[AVAILABLE DATA]:
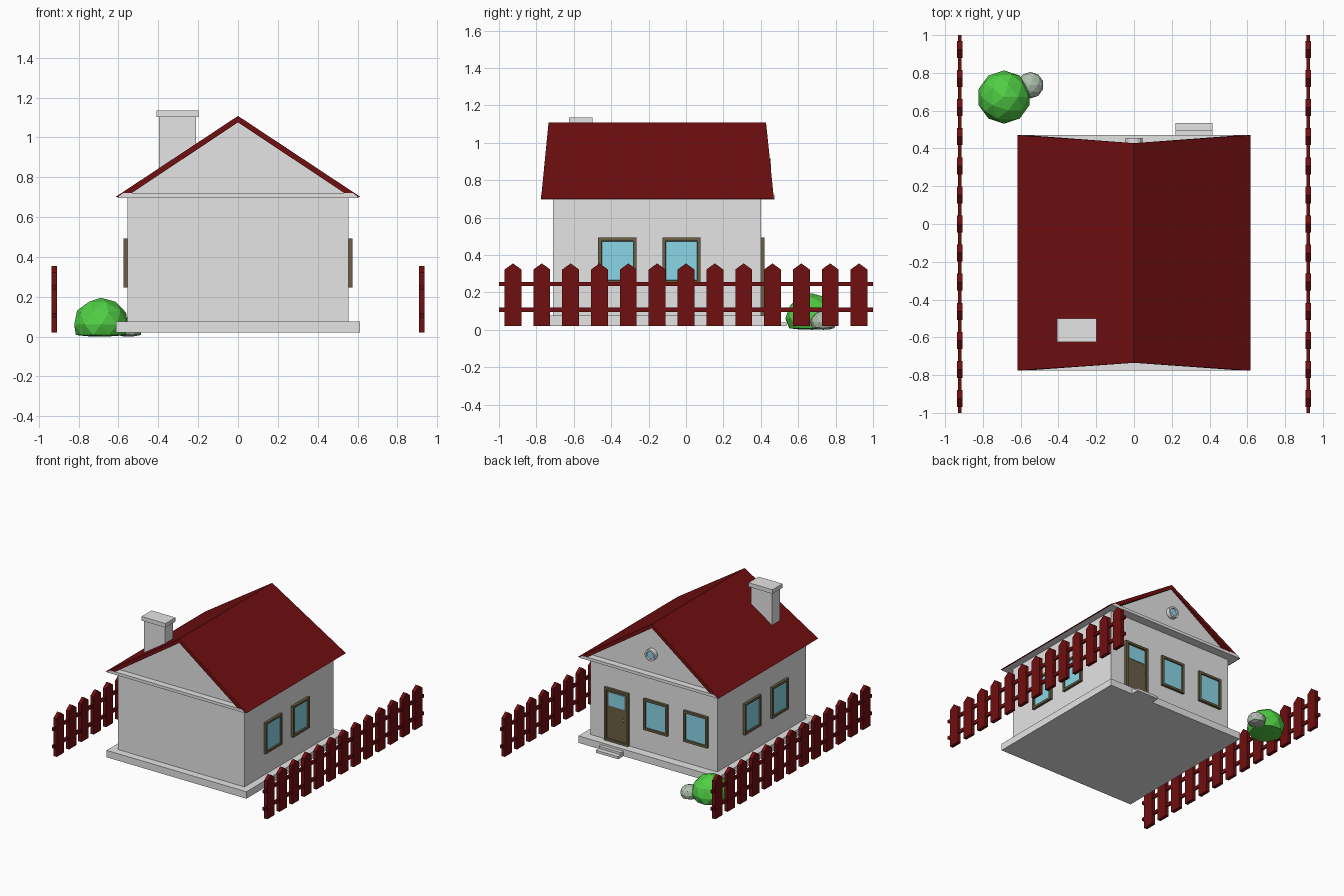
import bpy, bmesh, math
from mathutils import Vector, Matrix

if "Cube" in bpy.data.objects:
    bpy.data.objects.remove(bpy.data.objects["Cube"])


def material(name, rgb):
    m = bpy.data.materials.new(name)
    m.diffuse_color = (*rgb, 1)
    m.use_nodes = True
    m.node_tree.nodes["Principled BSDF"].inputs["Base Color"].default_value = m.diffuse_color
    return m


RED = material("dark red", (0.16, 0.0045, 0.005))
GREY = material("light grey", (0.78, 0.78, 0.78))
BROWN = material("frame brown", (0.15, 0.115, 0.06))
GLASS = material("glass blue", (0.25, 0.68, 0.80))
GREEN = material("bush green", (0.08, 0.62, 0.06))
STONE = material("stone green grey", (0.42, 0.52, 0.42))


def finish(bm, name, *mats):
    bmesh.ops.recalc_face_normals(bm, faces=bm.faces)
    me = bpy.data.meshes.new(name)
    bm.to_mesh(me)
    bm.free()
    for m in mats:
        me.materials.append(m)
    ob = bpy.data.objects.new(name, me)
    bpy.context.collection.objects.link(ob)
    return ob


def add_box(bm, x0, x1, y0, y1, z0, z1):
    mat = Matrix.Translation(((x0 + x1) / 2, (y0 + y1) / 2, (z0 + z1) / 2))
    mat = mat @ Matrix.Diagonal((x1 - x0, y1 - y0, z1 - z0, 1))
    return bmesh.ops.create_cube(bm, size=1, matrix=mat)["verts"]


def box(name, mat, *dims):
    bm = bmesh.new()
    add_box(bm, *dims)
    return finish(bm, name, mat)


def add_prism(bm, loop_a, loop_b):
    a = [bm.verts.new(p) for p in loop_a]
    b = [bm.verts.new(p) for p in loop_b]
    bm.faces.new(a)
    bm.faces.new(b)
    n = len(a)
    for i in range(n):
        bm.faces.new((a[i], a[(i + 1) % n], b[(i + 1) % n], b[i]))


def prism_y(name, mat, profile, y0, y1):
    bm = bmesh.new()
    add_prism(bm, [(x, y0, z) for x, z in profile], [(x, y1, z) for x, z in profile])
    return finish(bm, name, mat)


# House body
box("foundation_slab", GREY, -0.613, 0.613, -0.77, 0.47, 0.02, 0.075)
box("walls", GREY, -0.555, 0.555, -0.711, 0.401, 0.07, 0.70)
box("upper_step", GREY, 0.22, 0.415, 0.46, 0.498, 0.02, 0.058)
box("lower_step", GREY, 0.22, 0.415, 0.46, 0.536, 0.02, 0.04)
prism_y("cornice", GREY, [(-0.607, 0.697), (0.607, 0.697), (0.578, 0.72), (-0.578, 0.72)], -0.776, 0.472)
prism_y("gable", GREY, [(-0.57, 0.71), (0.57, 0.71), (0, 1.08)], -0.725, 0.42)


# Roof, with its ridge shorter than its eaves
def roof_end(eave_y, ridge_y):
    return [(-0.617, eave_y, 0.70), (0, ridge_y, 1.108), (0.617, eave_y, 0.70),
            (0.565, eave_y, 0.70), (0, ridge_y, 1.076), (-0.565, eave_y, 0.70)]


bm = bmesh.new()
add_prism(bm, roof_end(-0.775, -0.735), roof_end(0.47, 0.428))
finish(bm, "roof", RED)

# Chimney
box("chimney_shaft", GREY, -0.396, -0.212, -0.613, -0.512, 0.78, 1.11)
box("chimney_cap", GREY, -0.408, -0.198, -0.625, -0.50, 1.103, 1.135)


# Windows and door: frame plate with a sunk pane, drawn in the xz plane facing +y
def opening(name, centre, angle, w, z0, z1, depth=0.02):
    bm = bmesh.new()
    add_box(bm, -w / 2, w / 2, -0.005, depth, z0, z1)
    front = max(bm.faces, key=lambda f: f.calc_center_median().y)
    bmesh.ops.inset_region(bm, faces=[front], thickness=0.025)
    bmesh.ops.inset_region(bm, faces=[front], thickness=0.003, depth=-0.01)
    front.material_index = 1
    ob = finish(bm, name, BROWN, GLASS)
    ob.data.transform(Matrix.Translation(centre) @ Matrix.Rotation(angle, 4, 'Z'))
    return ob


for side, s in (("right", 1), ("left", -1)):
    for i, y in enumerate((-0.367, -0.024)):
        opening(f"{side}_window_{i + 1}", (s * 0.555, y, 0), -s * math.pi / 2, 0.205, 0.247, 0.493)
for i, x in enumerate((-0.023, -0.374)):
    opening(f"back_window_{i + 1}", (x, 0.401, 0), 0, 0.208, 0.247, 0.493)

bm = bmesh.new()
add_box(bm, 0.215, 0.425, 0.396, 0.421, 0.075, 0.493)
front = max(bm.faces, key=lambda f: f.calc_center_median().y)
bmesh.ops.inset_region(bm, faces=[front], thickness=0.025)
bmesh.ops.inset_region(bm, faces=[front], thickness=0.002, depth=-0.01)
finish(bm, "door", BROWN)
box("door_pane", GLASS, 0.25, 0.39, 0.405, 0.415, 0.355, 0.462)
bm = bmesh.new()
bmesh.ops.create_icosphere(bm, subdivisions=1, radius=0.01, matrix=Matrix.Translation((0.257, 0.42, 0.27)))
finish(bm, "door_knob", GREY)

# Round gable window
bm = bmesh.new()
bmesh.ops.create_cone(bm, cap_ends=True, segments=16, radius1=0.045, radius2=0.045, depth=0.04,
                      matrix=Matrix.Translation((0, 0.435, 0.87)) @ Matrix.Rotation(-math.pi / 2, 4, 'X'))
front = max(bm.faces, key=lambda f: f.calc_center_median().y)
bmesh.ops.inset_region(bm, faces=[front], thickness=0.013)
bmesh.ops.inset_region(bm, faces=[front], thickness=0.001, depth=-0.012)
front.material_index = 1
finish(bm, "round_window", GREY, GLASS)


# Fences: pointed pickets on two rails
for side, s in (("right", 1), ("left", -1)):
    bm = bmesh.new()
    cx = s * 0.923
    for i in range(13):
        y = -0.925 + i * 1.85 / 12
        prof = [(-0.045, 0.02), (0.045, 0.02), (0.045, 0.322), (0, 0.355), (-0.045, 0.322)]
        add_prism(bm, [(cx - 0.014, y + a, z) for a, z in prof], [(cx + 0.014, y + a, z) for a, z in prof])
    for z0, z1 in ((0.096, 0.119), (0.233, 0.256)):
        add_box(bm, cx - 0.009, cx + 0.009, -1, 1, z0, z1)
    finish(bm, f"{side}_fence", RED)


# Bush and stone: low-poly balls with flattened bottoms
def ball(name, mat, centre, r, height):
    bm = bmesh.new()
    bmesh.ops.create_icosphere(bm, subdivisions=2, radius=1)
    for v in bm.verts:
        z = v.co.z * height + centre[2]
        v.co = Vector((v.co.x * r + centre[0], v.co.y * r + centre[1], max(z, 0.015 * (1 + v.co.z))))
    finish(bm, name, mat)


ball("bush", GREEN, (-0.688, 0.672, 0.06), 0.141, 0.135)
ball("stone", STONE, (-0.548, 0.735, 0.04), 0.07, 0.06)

[ABOUT THIS TASK]: Please quote the lines of the material, beginning with the first and ending with the one that contains "m.use_nodes = True", exactly as written and without any pictures.

[ANSWER FOR THE TASK]:
import bpy, bmesh, math
from mathutils import Vector, Matrix

if "Cube" in bpy.data.objects:
    bpy.data.objects.remove(bpy.data.objects["Cube"])


def material(name, rgb):
    m = bpy.data.materials.new(name)
    m.diffuse_color = (*rgb, 1)
    m.use_nodes = True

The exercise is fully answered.